I love Pandora, the music service that lets me customize my music stations to what I want to hear, letting me design my stations around my actual needs. If you remember the Pandora story, she was the first woman created by the gods, and she opened the box that needed to remain closed. Very fitting as companies like Cisco Systems are trying to keep the networking box closed and others like Juniper Networks and Alcatel-Lucent are trying to walk the fine line between open and closed systems. For years networking has been a “black box”, a tightly integrated piece of hardware and software that not only performed the functions but also trapped users in a world of proprietary lock-in. At the same time that dynamics are shifting on the vendor side, customers are starting to stand up, with marquee companies like Citigroup, Federal Express and Pfizer participating in the Open Networking User Group to demand change. Some vendors, like Dell, are tackling this black box problem and opening a whole Pandora’s box to the industry. But unlike the myth, where it unleashed all of the evils into the world, when this Pandora’s box is opened, it is unleashing flexibility and huge cost savings for businesses that are clamoring for change. We look at Dell’s opportunity in open networking in our latest white paper.
The problem with today’s networking is that it is designed around proprietary architectures and management tools. There is still too much hard wiring of functionality. Changes are costly and take a long time. For businesses trying to move quickly in today’s business world, the networking is usually the thing that holds them back. With business models changing quickly and customers clamoring for “agility” (the new buzzword for the most recent business cycle), systems and networks need to move quickly and efficiently. Why is the cloud business growing so quickly? Sure, it’s cheaper (in most aspects) but the real reason is the speed at which it can be deployed. Customers who need to move quickly can often find that cloud-based services can be deployed faster than trying to do it in-house. If networking can accelerate quickly, businesses will have more options for expanding their business, and that ultimately drives down the cost of doing business.
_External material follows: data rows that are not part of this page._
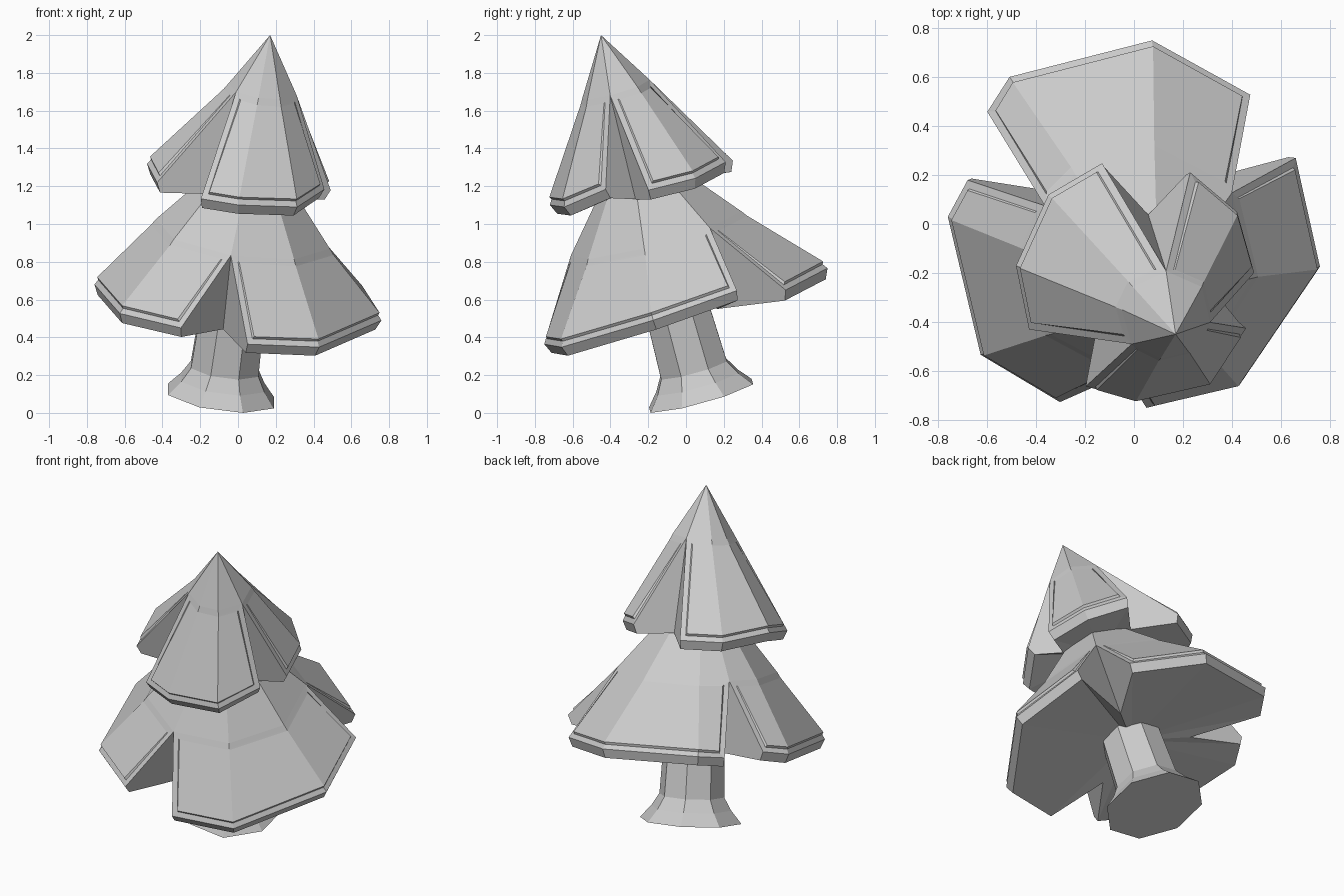
import bpy, bmesh
from math import radians, cos, sin, tau
from mathutils import Vector

if "Cube" in bpy.data.objects:
    bpy.data.objects.remove(bpy.data.objects["Cube"])

# Leaning axis of the tree: every part is built along it
BASE = Vector((-0.09, 0.08, 0.09))
D = (Vector((0.17, -0.45, 2.0)) - BASE)
LENGTH = D.length
D.normalize()
U = (Vector((1, 0, 0)) - D * D.x).normalized()
V = D.cross(U)


def pt(ang, r, s):
    """Point at angle (degrees), radius and distance along the leaning axis."""
    a = radians(ang)
    return BASE + U * (r * cos(a)) + V * (r * sin(a)) + D * s


def finish(bm, name):
    bmesh.ops.recalc_face_normals(bm, faces=bm.faces[:])
    me = bpy.data.meshes.new(name)
    bm.to_mesh(me)
    bm.free()
    ob = bpy.data.objects.new(name, me)
    bpy.context.collection.objects.link(ob)
    return ob


def tier(name, lobes, notches, top, mid_s, mid_r, valley, center_s):
    """Cone skirt split into lobes by V-shaped notches, with raised panels.
    lobes: lists of (angle, radius, s) along the rim."""
    bm = bmesh.new()
    new = lambda *a: bm.verts.new(pt(*a))
    notch_v = [new(a, mid_r, mid_s) for a in notches]
    valley_v = [new(a, *valley) for a in notches]
    center = new(0, 0, center_s)
    mids, panels = [], []
    for i, lobe in enumerate(lobes):
        rim = [new(*p) for p in lobe]
        low = [new(a, r - 0.025, s - 0.055) for a, r, s in lobe]
        inner = [new(a, mid_r, mid_s) for a, r, s in lobe[1:-1]]
        mid = [notch_v[i - 1]] + inner + [notch_v[i]]
        mids += mid[:-1]
        panel = []
        for k in range(len(rim) - 1):
            panel.append(bm.faces.new((rim[k], rim[k + 1], mid[k + 1], mid[k])))
            bm.faces.new((low[k], low[k + 1], rim[k + 1], rim[k]))
            bm.faces.new((center, low[k + 1], low[k]))
        panels.append(panel)
        # notch walls on both ends of the lobe
        for e, n in ((0, i - 1), (-1, i)):
            bm.faces.new((notch_v[n], rim[e], low[e], valley_v[n]))
            bm.faces.new((center, low[e], valley_v[n]))
    # upper part of the cone
    tip = None if top[0] else new(0, 0, top[1])
    ring = [] if tip else [
        bm.verts.new(m.co + (BASE + D * mid_s - m.co) * (1 - top[0] / mid_r)
                     + D * (top[1] - mid_s)) for m in mids]
    for k in range(len(mids)):
        j = (k + 1) % len(mids)
        if tip:
            bm.faces.new((mids[k], mids[j], tip))
        else:
            bm.faces.new((mids[k], mids[j], ring[j], ring[k]))
    if ring:
        bm.faces.new(ring)
    bmesh.ops.recalc_face_normals(bm, faces=bm.faces[:])
    # raised panel on each lobe, fading out towards the top
    for panel in panels:
        for t in (0.032, 0.007):
            bmesh.ops.inset_region(bm, faces=panel, thickness=t, depth=0,
                                   use_even_offset=True, use_boundary=True)
        bm.normal_update()
        for v in {v for f in panel for v in f.verts}:
            if (v.co - BASE).dot(D) < mid_s - 0.12:
                v.co += v.normal * 0.014
    return finish(bm, name)


# Eight-sided trunk with flared foot
bm = bmesh.new()
rings = [[bm.verts.new(pt(22.5 + k * 45, r, s)) for k in range(8)]
         for r, s in ((0.305, 0.0), (0.24, 0.075), (0.195, 0.15), (0.18, 0.56))]
for a, b in zip(rings, rings[1:]):
    for k in range(8):
        bm.faces.new((a[k], a[(k + 1) % 8], b[(k + 1) % 8], b[k]))
bm.faces.new(rings[0])
bm.faces.new(rings[-1])
finish(bm, "trunk")

# Lower branches
tier("lower_branches",
     [[(-84, 0.731, 0.50), (-54.6, 0.789, 0.51), (-10, 0.795, 0.56), (26, 0.757, 0.58)],
      [(49, 0.77, 0.49), (83, 0.832, 0.49), (125, 0.849, 0.50), (136.5, 0.796, 0.49)],
      [(158, 0.713, 0.51), (171.6, 0.748, 0.49), (218, 0.771, 0.51), (247.4, 0.738, 0.53)]],
     notches=[37, 147, 262], top=(0.2, 1.22), mid_s=0.9, mid_r=0.47,
     valley=(0.35, 0.46), center_s=0.5)

# Upper branches with the tip
tier("upper_branches",
     [[(-121, 0.509, 1.18), (-97, 0.505, 1.19), (-60, 0.498, 1.20), (-26.6, 0.434, 1.25)],
      [(3, 0.43, 1.19), (37.6, 0.456, 1.175), (70, 0.486, 1.19)],
      [(111, 0.53, 1.14), (138, 0.553, 1.14), (171, 0.558, 1.19), (201, 0.53, 1.17)]],
     notches=[-12, 90, 220], top=(0, LENGTH), mid_s=1.7, mid_r=0.185,
     valley=(0.27, 1.14), center_s=1.17)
A new trend called “open networking” is emerging, allowing IT to take more control of their networking and knock down some of the barriers that prevented them from acting quickly.
An unlikely leader in this trend is Dell, a company that is a leader in both servers and the clients connected to the servers. For years, Cisco Systems was the glue between these components, but as companies are clamoring for a different way of networking, Cisco Systems represents the old guard and companies like Dell and Hewlett-Packard, who both have nascent networking businesses have an opportunity to grow quickly.
But why would the tides quickly turn to server vendors and not stay in the camp of the networking vendors? There are two key reasons; the first is a business reason and the second is a technical reason.
On the business side of things, companies like Juniper Networks, Alcatel-Lucent, and most importantly Cisco Systems, all have market share to protect. For the past 20 years they’ve done their best to lock customers in; now should be the time that they should be reaping their benefits. But like a dictator that holds their population down, eventually there is a revolt. This week I will be speaking at the Open Networking User Group, discussing the business needs for open networking. When the largest companies in the market like Bank of America, Gap and Cigna, who spend billions in the market each year, are standing up to make their voices heard, it’s clear that the natives are already restless. The status quo of networking is not acceptable and these companies want a more open approach. In the pitted battle between vendors and customers, it’s pretty clear who has the advantage. When customers have the ability to dictate where they spend their precious IT budget dollars, the market will come around to their way of thinking. This says that companies like Dell who are embracing the open networking trend have the upper hand. Companies like Cisco that are waving their hands a lot instead of providing true open solutions face a tougher challenge.
On the technical side, the other thing that will drive server vendors forward into networking has to do with what networking products look like these days. For years, networking products were far more specialized. That “black box” was vertically integrated and customers had little choice in what they bought. But today, the world of networking looks far less specialized, it looks far more standardized. In fact, it looks more like a server or PC than ever before from the CPUs and memory to other components. So the people with the best computer supply chains are suddenly advantaged. On top of that, the trend towards software defined networking (SDN) is pushing much of the functionality off of specialized (proprietary) devices onto more standardized devices, in some cases even running directly on servers. Combine this will the first open networking operating systems that give customers a choice in which OS they run on their networking devices and you can start to see how customers might start to get back to a level playing field. Openness in both the hardware and software is really shaking things up.
Dell is actually one of the first major vendors to offer customers the choice in networking operating systems, direct from their factory. History has proven that choice and flexibility help drive down cost in the market, and as customers save more with Dell networking products, this opens up the IT budget for completing more projects – a compelling advantage in a world that is looking for more agility.
As customers start to use groups like ONUG to make their message known, and vendors like Dell start delivering more of what they are asking for, the dynamics of the networking market can shift quickly. Enterprise customers are starting to become more empowered through the options in the market and this is good news for everyone – except the incumbents that are still pushing a proprietary agenda. It looks like this Pandora’s box is letting customers customize their enterprise networking just like I can customize my music choices. This leads to more agility and more choice, making the Pandora’s box far more powerful than the black box of the past.